The joint NASA/ESA Solar and Heliospheric Observatory (SOHO), which has been watching the sun since 1996, also spotted the flare, tracking a CME that was generated shortly after. Seen here by SOHO's LASCO C2 instrument, that monitors the interplanetary environment surrounding the sun for CMEs and comets, a growing bubble of solar plasma races away from the sun.
Approximately an hour after the flare, the CME grew and continued to barrel into interplanetary space. Space weather forecasters don't expect that this CME will interact with the Earth's atmosphere as it is not Earth-directed. This observation was captured by SOHO's LASCO C3 instrument -- an occulting disk covers the sun to block out any glaring effect. By combining observations by the SDO, SOHO and other solar observatories, the connection between the sun's internal magnetic "dynamo", the solar cycle, flares and CMEs, solar physicists are slowly piecing together what makes our nearest star tick, hopefully solving some of the most persistent mysteries along the way.
On Saturday, the sun erupted with an X-class solar flare, blasting Earth with powerful electromagnetic radiation. Although we couldn’t directly feel its effects on the ground, the impact of this event was measured as a dramatic radio blackout for several minutes, highlighting the fact that the sun isn’t quite done with solar maximum yet.
The X1.0 flare erupted at 1:48 p.m. ET on March 29 and an armada of solar telescopes captured the event in all its glory. A solar flare occurs when highly-stressed magnetic field lines are forced together over regions of intense magnetic activity, descriptively known as “active regions.” These regions are often associated with sunspot clusters — this is why astronomers keep count of sunspots in an effort to record solar activity.
Although we are well protected from the worst effects of radiation from solar flares, ionizing X-ray and extreme ultraviolet radiation can have a disruptive impact on unshielded satellite electronics and can even give unprotected astronauts an increased radiation dose. Our atmosphere is a thick shield that protects our biology from the sun’s worst solar flares, but that’s not to say that they can’t impact our lives.
As reported by Spaceweather.com, the X1 flare, which was triggered above active region (AR) 2017, bathed our upper atmosphere in ultraviolet radiation, causing global ionization. The aptly-named ionosphere is used for communications where radio waves are bounced around the globe. This extensive ionization event caused the propagation of radio waves to wildly fluctuate, eventually blocking them all together. The blast was so powerful that the impulsive electrical currents generated in the ionosphere caused vast waves to ripple through our planet’s magnetic field.

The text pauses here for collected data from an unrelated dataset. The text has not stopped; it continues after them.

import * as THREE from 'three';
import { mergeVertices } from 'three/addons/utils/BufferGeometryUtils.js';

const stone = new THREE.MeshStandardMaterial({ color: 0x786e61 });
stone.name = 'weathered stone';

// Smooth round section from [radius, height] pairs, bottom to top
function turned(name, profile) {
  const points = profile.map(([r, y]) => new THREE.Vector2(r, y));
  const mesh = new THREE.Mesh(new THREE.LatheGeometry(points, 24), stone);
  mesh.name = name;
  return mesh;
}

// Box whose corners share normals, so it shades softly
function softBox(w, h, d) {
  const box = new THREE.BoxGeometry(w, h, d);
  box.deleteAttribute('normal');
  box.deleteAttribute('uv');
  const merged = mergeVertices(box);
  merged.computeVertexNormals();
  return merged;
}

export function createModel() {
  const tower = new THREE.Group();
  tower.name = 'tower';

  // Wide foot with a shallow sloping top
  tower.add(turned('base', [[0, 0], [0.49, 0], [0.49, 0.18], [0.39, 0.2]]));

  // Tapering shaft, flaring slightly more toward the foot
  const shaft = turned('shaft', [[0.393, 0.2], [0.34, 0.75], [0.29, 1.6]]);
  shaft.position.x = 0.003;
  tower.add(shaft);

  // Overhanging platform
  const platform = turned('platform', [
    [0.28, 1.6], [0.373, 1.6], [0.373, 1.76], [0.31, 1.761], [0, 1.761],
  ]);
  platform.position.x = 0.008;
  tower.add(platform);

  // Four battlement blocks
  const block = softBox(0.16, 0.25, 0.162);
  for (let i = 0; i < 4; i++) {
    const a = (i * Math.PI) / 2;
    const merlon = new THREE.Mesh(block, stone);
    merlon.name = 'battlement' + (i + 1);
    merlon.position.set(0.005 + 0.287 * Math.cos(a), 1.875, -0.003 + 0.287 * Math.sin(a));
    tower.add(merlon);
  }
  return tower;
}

Radio engineer Stan Nelson located in Roswell, New Mexico, was monitoring the National Institute of Standards and Technology (NIST) WWV radio transmission (which transmits time and frequency information worldwide 24/7) during the flare and watched the signal oscillate wildly before being blocked all together.

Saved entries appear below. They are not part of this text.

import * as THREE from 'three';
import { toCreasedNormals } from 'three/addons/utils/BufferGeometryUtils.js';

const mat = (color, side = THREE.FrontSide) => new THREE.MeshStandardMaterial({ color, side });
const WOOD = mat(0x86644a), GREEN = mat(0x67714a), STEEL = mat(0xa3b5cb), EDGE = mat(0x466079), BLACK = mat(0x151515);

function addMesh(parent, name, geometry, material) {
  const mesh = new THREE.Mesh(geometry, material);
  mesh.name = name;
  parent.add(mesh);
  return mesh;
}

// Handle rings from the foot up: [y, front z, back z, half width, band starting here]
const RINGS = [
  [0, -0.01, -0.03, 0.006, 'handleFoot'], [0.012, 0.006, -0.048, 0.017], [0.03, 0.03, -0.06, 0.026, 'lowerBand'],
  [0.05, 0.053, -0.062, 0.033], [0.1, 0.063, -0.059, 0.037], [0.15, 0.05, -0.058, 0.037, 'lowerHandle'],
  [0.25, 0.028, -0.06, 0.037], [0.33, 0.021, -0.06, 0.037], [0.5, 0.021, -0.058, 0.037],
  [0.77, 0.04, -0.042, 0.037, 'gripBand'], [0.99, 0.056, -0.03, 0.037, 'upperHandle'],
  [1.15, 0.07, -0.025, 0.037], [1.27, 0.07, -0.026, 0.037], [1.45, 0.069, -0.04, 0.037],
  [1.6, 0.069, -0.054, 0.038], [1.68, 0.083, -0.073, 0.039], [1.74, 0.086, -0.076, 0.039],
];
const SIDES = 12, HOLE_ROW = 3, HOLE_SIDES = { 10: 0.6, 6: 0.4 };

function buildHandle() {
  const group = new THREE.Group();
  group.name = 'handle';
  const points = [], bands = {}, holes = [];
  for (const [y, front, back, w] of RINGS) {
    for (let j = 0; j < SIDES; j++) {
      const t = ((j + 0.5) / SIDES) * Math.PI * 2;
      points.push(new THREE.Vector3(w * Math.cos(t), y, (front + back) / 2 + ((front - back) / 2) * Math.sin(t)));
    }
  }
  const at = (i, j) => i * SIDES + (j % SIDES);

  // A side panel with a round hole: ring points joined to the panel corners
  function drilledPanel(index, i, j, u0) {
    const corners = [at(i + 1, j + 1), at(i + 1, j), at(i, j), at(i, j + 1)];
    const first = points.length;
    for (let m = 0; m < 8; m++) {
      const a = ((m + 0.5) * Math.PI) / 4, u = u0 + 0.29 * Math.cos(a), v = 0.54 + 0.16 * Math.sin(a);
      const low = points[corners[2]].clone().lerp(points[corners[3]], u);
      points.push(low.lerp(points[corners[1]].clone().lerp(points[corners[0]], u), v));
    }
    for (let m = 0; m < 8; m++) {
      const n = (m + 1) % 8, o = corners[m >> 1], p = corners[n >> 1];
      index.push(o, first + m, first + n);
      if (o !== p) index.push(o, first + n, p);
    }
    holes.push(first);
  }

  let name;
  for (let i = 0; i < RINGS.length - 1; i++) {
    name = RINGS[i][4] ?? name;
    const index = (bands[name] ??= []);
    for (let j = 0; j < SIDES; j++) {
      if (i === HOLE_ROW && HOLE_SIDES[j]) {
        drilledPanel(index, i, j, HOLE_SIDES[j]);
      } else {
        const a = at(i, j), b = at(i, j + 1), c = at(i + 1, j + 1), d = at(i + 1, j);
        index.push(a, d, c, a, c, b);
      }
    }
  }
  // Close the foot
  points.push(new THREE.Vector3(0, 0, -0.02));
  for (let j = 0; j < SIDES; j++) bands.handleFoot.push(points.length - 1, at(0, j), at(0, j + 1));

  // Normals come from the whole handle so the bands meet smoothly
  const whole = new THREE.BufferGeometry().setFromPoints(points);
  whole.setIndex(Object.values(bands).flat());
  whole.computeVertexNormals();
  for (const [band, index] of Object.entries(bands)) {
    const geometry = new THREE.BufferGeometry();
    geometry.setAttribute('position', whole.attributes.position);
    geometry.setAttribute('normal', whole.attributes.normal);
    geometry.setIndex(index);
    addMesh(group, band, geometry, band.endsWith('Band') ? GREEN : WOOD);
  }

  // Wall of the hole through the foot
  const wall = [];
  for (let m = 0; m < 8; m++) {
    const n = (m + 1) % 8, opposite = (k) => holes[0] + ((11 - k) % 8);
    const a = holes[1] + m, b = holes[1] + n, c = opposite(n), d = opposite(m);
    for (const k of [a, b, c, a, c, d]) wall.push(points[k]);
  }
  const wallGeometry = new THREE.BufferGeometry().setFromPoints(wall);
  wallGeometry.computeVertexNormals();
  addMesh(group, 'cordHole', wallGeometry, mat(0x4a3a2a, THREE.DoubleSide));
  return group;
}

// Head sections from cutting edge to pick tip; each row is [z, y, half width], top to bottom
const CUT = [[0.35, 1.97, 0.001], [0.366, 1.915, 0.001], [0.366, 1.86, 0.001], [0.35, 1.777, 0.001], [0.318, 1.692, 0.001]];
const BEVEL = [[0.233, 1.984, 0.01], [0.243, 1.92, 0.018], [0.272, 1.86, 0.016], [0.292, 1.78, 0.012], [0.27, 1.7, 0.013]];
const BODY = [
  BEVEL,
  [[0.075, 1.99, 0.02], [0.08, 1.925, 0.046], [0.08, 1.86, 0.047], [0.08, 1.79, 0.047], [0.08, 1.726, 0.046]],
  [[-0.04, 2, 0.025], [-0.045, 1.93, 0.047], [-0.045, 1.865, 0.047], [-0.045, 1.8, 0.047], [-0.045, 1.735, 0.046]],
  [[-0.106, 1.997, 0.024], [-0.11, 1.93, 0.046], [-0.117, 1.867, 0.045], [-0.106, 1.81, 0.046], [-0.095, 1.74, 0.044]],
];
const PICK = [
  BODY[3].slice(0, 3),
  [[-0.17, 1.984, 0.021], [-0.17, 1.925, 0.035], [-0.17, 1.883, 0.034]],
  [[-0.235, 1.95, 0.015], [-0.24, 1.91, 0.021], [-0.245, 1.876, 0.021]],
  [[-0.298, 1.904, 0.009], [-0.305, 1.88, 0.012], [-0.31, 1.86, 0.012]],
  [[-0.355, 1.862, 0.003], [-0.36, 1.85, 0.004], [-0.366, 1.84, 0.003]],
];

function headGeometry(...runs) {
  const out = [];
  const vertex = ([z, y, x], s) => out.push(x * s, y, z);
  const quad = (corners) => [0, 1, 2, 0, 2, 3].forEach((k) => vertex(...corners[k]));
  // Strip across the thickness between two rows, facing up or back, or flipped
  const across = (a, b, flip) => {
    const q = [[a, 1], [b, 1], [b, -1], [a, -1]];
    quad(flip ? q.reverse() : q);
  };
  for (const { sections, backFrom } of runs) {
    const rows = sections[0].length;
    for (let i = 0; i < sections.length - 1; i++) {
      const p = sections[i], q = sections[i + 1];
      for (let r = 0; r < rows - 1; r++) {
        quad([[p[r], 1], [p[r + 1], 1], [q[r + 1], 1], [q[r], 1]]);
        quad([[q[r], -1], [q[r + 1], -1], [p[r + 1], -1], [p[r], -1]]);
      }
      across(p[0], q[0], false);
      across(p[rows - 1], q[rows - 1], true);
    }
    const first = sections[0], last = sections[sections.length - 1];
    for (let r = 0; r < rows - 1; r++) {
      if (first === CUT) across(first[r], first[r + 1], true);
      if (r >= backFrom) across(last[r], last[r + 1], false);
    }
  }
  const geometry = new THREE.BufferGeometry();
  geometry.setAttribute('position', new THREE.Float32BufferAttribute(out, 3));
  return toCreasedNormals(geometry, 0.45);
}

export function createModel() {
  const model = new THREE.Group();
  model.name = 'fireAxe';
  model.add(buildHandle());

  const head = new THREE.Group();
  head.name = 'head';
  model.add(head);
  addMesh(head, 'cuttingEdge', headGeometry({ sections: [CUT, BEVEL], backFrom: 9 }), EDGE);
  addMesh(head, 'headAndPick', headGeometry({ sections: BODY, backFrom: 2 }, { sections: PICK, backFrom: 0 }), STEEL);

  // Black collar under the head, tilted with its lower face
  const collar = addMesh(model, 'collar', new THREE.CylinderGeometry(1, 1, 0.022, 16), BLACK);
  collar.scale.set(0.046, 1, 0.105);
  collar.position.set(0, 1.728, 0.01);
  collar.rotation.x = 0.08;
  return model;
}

“The Doppler shift of the WWV signal (the ‘wobble’ just before the blackout) was nearly 12 Hz, the most I have ever seen,” said Nelson.
The flare also generated its own radio signal; as the flare’s shock wave blasted through the sun’s corona (its atmosphere), an intense radio signal was generated and was recorded as powerful shortwave radio static.

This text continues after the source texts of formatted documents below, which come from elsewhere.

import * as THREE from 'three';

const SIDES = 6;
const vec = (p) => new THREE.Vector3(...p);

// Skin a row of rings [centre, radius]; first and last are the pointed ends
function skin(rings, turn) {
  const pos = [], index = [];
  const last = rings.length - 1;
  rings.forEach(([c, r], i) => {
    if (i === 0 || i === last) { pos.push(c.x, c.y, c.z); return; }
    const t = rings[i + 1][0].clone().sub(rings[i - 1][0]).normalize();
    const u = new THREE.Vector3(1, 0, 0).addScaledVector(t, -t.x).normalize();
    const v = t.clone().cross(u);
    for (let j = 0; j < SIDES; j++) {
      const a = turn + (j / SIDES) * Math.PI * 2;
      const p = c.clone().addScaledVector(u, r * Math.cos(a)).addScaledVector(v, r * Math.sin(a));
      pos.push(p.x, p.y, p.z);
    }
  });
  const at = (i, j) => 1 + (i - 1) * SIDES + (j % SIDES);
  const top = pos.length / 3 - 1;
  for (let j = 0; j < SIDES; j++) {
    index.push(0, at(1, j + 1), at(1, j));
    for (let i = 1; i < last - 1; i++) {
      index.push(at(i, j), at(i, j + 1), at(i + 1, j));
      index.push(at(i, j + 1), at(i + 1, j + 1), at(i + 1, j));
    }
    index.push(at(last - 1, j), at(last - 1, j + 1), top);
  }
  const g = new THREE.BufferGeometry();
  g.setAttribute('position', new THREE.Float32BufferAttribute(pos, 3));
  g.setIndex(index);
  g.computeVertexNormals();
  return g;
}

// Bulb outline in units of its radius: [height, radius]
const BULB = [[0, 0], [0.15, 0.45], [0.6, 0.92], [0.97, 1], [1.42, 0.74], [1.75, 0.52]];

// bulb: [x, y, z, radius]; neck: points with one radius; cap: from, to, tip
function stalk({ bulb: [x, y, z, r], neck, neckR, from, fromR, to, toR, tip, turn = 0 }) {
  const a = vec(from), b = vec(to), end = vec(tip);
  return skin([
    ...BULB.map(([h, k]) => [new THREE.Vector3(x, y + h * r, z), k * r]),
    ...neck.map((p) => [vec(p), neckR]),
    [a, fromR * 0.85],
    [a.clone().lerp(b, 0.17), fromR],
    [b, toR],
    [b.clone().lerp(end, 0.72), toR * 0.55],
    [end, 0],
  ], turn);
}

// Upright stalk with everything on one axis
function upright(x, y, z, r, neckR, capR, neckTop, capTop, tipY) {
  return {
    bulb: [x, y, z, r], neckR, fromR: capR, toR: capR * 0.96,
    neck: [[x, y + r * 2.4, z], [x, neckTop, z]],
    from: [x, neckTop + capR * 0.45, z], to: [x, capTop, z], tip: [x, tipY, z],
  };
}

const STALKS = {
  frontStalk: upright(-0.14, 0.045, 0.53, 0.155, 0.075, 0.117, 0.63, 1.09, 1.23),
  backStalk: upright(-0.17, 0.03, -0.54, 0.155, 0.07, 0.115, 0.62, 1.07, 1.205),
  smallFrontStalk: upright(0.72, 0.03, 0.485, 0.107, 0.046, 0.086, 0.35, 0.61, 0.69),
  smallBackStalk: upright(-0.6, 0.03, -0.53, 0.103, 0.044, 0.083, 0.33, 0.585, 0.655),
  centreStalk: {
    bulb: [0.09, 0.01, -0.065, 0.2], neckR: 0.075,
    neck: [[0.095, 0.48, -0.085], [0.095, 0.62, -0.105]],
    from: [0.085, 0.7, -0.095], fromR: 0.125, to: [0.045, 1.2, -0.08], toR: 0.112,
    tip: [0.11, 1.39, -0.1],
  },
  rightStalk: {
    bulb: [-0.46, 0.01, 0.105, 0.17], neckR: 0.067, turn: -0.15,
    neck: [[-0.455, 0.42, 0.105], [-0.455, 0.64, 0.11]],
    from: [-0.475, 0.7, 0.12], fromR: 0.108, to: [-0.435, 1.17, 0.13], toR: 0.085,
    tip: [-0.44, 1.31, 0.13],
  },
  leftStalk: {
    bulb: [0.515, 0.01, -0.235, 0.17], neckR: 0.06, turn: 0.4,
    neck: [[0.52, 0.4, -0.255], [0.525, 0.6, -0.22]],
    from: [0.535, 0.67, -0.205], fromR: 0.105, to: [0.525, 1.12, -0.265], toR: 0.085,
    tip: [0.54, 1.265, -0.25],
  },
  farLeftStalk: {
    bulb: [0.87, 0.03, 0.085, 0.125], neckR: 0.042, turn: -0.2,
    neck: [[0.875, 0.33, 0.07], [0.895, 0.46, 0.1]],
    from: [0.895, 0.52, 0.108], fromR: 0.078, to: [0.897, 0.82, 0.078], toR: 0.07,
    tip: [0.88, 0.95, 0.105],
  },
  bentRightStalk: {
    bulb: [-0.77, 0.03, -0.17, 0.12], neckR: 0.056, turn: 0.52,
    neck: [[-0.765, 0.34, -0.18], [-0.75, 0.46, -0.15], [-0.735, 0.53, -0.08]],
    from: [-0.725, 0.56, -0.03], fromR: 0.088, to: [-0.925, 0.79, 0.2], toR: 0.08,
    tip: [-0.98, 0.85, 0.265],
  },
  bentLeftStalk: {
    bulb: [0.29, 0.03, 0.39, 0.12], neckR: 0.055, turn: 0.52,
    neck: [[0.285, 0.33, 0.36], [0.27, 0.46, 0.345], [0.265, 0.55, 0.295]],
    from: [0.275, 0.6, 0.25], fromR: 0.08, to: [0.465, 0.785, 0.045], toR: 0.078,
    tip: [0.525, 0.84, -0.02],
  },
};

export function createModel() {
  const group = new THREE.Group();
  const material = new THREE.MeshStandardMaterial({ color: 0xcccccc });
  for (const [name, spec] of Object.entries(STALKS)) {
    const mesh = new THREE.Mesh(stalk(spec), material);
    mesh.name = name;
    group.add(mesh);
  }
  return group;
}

The sun is currently experiencing the wane of solar maximum, the peak of its approximate 11-year solar cycle. Solar Cycle 24 has been a “below average” cycle exhibiting lower levels of magnetic activity — but as Saturday’s flare proves, it’s still capable of generating some impressive explosive displays.